The Constitution gives Congress the ultimate authority in so many matters. The president was more of a functionary to carry out the policies of the legislature. Executive power was feared by the Framers, and they were right to do so. They wanted a weak office of the president.
It hasn’t worked out that way. As the presidency became stronger in relation to Congress, parties became more important. It seems now that the members of the president’s party in Congress are there not as a check but to do his bidding. The other party has become not the loyal opposition but rather an obstruction to governing.
We are far removed from the Framers vision of how the government should work. The United States now has the worst aspects of both the parliamentary party centric model and the one we have had since 1789. This has not been in America’s best interests.
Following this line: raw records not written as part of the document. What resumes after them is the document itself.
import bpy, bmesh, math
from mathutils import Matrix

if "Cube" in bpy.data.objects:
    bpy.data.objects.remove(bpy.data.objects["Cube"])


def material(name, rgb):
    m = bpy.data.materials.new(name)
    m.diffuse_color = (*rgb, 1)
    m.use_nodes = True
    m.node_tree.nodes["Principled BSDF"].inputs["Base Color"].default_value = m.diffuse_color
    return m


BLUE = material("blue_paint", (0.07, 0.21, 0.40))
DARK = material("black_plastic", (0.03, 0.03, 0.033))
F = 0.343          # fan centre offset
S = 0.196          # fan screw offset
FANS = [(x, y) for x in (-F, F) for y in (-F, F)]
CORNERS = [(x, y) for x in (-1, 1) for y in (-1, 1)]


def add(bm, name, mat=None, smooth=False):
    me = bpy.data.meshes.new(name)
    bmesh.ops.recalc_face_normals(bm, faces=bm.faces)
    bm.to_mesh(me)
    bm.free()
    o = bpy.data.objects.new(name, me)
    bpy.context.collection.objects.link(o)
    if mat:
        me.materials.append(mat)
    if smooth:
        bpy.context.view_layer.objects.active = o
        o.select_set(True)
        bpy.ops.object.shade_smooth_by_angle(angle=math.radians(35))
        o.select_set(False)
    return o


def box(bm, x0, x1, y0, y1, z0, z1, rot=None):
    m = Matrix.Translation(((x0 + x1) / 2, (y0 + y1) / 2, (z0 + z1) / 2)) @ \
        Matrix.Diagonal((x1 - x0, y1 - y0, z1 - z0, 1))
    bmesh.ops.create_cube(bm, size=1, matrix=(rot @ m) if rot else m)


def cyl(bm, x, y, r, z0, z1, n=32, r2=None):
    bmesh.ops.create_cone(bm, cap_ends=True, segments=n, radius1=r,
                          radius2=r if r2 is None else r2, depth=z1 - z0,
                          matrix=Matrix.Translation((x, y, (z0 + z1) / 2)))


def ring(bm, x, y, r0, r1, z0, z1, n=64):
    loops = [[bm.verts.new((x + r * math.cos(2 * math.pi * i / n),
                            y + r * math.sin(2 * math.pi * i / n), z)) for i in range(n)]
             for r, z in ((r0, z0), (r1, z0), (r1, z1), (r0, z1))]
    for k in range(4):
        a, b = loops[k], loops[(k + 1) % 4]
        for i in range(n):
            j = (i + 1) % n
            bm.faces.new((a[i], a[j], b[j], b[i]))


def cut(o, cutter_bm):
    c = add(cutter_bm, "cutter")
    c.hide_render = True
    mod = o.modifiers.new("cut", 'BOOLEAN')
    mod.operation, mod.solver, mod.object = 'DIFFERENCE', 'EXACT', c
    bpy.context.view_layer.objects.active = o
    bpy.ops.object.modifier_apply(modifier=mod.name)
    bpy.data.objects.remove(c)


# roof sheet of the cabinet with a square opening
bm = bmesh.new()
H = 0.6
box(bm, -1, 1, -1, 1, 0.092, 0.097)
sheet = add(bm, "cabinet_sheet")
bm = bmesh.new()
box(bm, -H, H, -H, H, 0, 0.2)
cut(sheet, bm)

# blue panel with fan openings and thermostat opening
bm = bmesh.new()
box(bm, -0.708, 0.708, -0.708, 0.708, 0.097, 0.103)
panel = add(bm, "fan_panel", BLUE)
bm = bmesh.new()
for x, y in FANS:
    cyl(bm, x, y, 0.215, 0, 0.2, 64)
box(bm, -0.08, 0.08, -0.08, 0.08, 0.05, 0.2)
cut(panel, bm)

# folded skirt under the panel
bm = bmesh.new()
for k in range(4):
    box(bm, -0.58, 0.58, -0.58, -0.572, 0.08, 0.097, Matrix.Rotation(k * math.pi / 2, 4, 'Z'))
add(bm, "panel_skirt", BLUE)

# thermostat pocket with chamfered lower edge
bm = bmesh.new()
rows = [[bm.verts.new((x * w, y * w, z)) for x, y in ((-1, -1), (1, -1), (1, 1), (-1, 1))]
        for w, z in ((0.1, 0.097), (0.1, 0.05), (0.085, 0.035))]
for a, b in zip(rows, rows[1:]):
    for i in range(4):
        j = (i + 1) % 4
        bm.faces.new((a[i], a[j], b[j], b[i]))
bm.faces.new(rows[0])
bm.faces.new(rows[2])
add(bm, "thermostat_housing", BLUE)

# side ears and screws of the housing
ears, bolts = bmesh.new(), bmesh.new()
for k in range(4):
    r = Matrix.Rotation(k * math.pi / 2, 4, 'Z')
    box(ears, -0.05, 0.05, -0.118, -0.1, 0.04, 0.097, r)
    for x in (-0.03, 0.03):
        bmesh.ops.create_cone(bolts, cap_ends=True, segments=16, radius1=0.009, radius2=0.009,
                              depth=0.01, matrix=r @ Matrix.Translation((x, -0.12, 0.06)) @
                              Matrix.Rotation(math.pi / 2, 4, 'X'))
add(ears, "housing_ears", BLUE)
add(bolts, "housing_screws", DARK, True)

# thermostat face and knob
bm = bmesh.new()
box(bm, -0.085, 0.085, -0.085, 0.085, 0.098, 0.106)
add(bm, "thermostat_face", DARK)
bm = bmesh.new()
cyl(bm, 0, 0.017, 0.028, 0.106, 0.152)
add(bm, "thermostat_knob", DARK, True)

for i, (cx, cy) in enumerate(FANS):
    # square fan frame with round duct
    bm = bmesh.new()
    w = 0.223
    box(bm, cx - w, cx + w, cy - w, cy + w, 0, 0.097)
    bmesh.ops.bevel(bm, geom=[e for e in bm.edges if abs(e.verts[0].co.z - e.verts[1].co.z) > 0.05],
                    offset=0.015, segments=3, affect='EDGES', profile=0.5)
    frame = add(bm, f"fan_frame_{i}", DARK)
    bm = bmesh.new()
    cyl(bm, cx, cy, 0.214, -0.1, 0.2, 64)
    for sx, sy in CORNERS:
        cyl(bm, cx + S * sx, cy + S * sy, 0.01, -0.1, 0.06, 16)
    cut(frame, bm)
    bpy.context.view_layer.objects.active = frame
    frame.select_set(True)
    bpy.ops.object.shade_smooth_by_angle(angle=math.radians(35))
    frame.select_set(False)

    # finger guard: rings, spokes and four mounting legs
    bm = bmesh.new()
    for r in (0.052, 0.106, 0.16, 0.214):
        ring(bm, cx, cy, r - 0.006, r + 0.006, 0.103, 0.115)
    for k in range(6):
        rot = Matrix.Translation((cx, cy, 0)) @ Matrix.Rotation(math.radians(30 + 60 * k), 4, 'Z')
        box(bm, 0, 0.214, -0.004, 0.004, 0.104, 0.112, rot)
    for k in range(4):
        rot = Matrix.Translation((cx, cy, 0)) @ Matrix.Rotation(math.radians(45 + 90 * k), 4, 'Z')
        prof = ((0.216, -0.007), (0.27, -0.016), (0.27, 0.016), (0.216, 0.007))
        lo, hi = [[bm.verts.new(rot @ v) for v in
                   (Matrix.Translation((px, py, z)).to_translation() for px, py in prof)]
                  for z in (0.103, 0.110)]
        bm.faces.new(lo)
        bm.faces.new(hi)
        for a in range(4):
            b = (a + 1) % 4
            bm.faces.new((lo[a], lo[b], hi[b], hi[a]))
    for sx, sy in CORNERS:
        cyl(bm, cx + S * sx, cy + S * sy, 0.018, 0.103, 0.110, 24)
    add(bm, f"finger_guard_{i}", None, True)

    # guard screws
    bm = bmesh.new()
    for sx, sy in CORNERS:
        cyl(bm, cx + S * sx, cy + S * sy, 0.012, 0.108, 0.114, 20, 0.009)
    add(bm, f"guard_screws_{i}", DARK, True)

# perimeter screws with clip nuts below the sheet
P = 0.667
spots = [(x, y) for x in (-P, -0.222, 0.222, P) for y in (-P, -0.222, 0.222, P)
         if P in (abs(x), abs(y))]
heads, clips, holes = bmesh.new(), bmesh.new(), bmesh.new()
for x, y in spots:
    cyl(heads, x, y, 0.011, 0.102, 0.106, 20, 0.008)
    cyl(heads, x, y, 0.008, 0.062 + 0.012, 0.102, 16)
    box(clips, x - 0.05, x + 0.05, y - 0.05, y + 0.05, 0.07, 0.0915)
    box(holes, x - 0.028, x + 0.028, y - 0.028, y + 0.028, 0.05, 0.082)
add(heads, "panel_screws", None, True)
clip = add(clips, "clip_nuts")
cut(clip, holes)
I like the form of government that the Framers gave us. Unlike Canada and the U.K., we are not meant to lurch from extreme to extreme on policy with each election. Party should not be the most important thing but another attribute for us to decide when we vote on a person for office. We are a conservative right of center nation. Our policies should reflect that rather than extremism.
This last election is shaping up to prove my point. The majority is not against true conservatism but authoritarianism. They are looking for elected members of state and federal office to show a willingness to work with all. If you deviate to cultism, you are more than likely not going to be elected, at least in statewide races.
We should return to the time that Republicans and Democrats fought over policy. Where they could sit down together and break bread or have a drink. In a nation of over 330 million people, it is the only way we can survive and thrive. Think Tip O’Neill and Ronald Reagan and not Donald Trump and Nancy Pelosi.